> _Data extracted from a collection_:
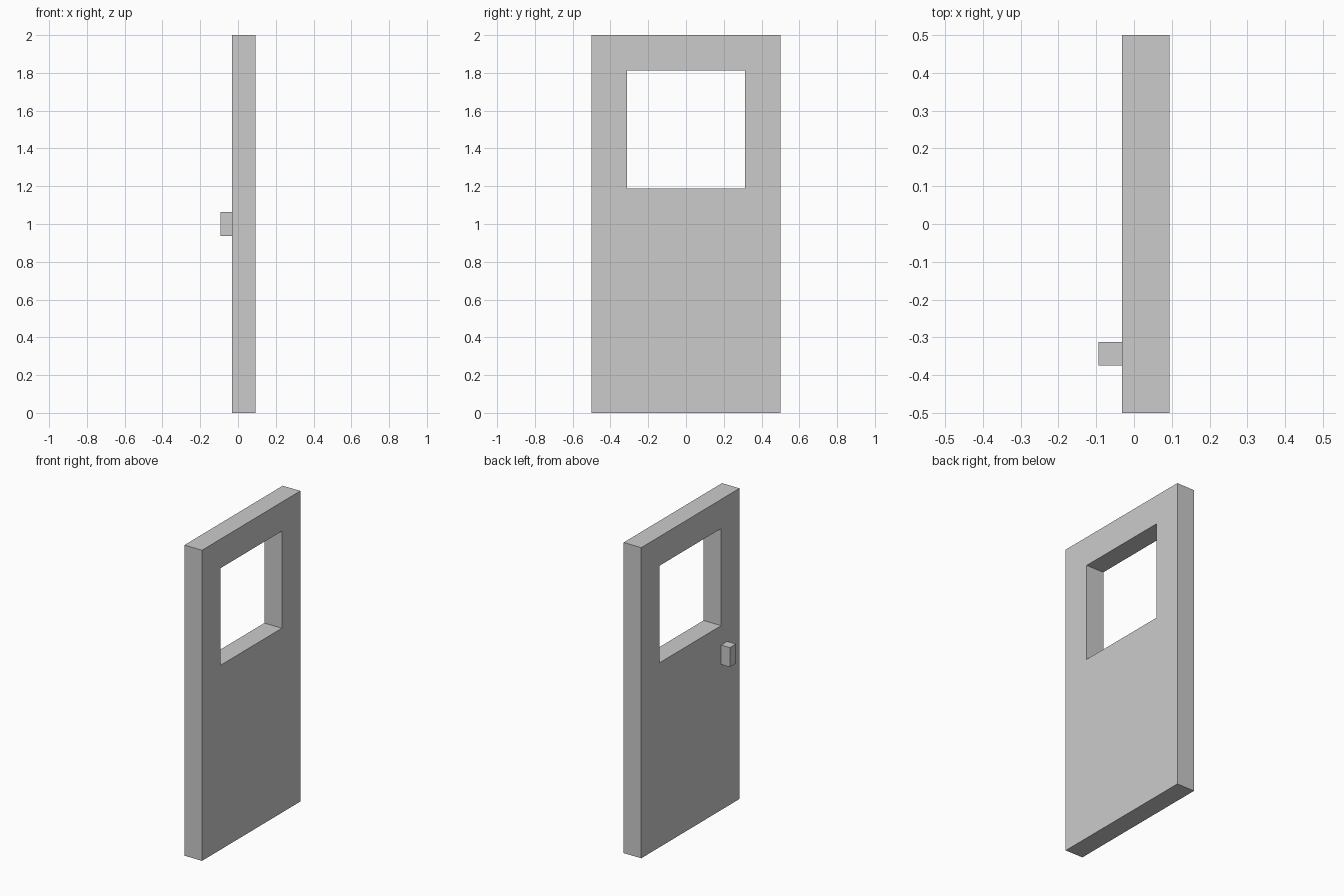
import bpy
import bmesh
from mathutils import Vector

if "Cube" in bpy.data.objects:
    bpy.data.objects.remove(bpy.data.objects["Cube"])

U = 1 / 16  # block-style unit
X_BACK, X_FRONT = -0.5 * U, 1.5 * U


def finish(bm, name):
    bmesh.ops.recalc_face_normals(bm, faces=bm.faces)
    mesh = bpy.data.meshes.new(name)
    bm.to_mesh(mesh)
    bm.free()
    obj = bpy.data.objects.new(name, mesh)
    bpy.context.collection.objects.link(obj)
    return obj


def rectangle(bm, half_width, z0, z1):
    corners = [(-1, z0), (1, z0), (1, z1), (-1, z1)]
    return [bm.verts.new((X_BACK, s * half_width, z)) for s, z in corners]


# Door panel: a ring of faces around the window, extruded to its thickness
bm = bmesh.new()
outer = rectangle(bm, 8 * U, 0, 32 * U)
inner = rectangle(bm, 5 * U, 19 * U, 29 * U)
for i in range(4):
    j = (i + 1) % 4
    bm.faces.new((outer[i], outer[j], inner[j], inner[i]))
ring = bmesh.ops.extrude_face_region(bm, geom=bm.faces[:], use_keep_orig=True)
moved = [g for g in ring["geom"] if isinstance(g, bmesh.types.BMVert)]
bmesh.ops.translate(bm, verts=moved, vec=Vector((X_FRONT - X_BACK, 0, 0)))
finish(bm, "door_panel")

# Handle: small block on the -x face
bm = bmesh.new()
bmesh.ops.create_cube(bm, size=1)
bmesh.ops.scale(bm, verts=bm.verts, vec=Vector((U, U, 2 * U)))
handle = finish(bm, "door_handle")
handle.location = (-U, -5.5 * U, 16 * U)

> _Exercise details_:
The lines that contain the word "verts" are wanted; copy each of them from the records.

> _Answer for this exercise_:
    return [bm.verts.new((X_BACK, s * half_width, z)) for s, z in corners]
bmesh.ops.translate(bm, verts=moved, vec=Vector((X_FRONT - X_BACK, 0, 0)))
bmesh.ops.scale(bm, verts=bm.verts, vec=Vector((U, U, 2 * U)))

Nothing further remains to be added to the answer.